DATA TO USE ::

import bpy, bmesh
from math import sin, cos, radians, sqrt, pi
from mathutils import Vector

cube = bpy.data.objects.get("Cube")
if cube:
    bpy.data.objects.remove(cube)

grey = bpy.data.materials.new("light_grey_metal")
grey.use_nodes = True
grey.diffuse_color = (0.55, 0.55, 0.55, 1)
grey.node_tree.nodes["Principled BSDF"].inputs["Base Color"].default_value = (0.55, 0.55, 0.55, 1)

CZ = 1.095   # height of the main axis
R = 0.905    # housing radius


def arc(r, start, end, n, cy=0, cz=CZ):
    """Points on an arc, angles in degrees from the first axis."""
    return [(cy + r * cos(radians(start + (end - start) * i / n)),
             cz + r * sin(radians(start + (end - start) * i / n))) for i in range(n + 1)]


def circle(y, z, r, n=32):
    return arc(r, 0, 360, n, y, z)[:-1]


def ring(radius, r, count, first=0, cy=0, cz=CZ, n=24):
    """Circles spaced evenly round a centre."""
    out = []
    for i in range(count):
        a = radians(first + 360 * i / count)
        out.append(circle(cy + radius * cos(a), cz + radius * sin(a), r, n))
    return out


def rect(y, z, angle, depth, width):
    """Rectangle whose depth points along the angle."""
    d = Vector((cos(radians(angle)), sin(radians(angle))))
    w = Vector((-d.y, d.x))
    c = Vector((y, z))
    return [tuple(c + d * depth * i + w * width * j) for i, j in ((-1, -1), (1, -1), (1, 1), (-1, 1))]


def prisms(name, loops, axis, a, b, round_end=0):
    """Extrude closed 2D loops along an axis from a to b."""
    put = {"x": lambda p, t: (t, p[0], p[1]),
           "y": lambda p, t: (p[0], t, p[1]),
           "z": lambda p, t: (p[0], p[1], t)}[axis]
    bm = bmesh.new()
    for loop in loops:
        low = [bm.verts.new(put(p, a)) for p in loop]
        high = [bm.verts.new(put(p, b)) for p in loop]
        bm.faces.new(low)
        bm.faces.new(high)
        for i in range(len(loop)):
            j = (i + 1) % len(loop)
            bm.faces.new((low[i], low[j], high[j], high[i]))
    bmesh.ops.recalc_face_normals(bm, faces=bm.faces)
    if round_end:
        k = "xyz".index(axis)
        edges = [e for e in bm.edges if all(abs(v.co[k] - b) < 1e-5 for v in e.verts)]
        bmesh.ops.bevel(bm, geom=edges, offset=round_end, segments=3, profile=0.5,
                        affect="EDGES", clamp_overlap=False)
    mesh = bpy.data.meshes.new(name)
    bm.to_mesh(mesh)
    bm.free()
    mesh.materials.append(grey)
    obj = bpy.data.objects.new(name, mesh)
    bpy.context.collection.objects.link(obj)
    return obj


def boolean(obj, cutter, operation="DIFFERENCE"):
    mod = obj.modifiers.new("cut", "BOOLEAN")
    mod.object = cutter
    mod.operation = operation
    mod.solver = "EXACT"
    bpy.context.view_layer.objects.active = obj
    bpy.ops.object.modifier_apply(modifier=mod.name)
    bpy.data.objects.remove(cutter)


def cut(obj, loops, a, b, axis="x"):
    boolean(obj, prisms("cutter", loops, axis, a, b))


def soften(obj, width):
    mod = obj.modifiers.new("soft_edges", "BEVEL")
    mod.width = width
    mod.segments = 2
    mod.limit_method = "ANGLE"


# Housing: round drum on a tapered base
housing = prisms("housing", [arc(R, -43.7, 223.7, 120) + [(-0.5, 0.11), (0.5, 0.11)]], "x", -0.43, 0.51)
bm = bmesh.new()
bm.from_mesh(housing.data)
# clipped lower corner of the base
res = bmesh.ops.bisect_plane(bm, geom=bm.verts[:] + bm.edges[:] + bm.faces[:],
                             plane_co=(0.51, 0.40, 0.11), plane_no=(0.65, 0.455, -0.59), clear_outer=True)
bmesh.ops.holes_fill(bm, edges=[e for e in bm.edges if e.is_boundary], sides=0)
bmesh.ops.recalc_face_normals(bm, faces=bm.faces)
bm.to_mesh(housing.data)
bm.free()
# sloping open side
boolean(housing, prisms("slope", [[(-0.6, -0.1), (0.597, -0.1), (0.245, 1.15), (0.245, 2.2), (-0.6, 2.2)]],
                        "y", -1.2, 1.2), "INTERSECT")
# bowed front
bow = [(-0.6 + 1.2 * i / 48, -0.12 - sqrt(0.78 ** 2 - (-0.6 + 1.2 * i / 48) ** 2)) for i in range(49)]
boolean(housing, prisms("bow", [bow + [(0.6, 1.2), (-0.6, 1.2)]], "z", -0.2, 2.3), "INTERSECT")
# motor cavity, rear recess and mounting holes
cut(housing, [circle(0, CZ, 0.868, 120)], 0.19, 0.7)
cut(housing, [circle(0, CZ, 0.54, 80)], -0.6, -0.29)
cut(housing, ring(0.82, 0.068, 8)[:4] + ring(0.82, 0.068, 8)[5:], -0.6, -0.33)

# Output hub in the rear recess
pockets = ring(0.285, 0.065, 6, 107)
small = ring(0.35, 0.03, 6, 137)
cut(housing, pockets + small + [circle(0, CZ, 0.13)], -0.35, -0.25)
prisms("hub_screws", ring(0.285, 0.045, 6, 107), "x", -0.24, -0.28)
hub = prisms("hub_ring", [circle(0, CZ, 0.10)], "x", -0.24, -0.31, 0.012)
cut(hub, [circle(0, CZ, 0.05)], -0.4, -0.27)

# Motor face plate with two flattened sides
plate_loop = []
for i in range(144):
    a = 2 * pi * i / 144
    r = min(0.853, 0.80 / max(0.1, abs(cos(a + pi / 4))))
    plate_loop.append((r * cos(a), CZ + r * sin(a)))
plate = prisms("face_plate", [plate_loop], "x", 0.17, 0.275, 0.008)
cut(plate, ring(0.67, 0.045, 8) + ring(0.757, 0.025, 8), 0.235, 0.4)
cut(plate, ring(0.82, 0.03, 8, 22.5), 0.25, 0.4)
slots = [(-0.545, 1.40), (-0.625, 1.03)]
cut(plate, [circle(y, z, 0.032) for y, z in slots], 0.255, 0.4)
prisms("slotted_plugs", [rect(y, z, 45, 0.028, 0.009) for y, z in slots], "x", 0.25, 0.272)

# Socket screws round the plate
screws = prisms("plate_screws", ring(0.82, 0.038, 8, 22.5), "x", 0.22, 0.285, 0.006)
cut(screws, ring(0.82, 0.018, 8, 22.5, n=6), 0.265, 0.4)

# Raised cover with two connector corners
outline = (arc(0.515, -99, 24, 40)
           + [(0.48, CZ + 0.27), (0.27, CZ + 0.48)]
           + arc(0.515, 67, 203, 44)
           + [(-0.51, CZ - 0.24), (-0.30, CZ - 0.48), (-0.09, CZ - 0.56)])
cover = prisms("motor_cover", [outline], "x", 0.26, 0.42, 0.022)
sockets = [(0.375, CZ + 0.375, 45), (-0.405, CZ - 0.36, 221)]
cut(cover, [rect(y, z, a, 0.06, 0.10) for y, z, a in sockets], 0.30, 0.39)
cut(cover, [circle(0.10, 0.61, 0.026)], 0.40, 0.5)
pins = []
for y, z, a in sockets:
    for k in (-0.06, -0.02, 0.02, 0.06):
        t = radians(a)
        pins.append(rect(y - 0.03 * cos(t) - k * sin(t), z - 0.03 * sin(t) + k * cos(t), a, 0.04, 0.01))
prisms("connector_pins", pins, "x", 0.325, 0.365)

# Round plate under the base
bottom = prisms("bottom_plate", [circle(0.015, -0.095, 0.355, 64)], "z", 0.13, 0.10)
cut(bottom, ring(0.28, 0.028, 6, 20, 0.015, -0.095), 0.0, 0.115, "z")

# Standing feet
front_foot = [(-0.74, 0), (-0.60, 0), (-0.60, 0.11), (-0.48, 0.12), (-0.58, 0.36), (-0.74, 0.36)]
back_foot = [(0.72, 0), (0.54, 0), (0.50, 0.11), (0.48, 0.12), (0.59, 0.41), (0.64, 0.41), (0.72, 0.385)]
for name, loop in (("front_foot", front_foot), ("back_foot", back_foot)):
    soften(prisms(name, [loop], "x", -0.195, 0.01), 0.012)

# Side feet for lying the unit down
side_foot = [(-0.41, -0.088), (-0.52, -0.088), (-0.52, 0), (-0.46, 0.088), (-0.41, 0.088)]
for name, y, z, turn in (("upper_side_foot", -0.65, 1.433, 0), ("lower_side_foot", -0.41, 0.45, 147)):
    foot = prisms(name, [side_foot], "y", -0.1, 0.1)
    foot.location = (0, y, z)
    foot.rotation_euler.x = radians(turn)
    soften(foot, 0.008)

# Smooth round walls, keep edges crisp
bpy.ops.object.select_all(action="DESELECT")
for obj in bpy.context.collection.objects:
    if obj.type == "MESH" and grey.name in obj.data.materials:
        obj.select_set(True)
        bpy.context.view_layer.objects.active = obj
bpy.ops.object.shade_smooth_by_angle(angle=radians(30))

WORK ITEM ::
The required answer is the run of lines above, starting at the line with "-43.7, 223.7, 120)" and ending at the line with "cut(housing, pockets +", reproduced exactly with both ends.

WRITTEN SOLUTION ::
housing = prisms("housing", [arc(R, -43.7, 223.7, 120) + [(-0.5, 0.11), (0.5, 0.11)]], "x", -0.43, 0.51)
bm = bmesh.new()
bm.from_mesh(housing.data)
# clipped lower corner of the base
res = bmesh.ops.bisect_plane(bm, geom=bm.verts[:] + bm.edges[:] + bm.faces[:],
                             plane_co=(0.51, 0.40, 0.11), plane_no=(0.65, 0.455, -0.59), clear_outer=True)
bmesh.ops.holes_fill(bm, edges=[e for e in bm.edges if e.is_boundary], sides=0)
bmesh.ops.recalc_face_normals(bm, faces=bm.faces)
bm.to_mesh(housing.data)
bm.free()
# sloping open side
boolean(housing, prisms("slope", [[(-0.6, -0.1), (0.597, -0.1), (0.245, 1.15), (0.245, 2.2), (-0.6, 2.2)]],
                        "y", -1.2, 1.2), "INTERSECT")
# bowed front
bow = [(-0.6 + 1.2 * i / 48, -0.12 - sqrt(0.78 ** 2 - (-0.6 + 1.2 * i / 48) ** 2)) for i in range(49)]
boolean(housing, prisms("bow", [bow + [(0.6, 1.2), (-0.6, 1.2)]], "z", -0.2, 2.3), "INTERSECT")
# motor cavity, rear recess and mounting holes
cut(housing, [circle(0, CZ, 0.868, 120)], 0.19, 0.7)
cut(housing, [circle(0, CZ, 0.54, 80)], -0.6, -0.29)
cut(housing, ring(0.82, 0.068, 8)[:4] + ring(0.82, 0.068, 8)[5:], -0.6, -0.33)

# Output hub in the rear recess
pockets = ring(0.285, 0.065, 6, 107)
small = ring(0.35, 0.03, 6, 137)
cut(housing, pockets + small + [circle(0, CZ, 0.13)], -0.35, -0.25)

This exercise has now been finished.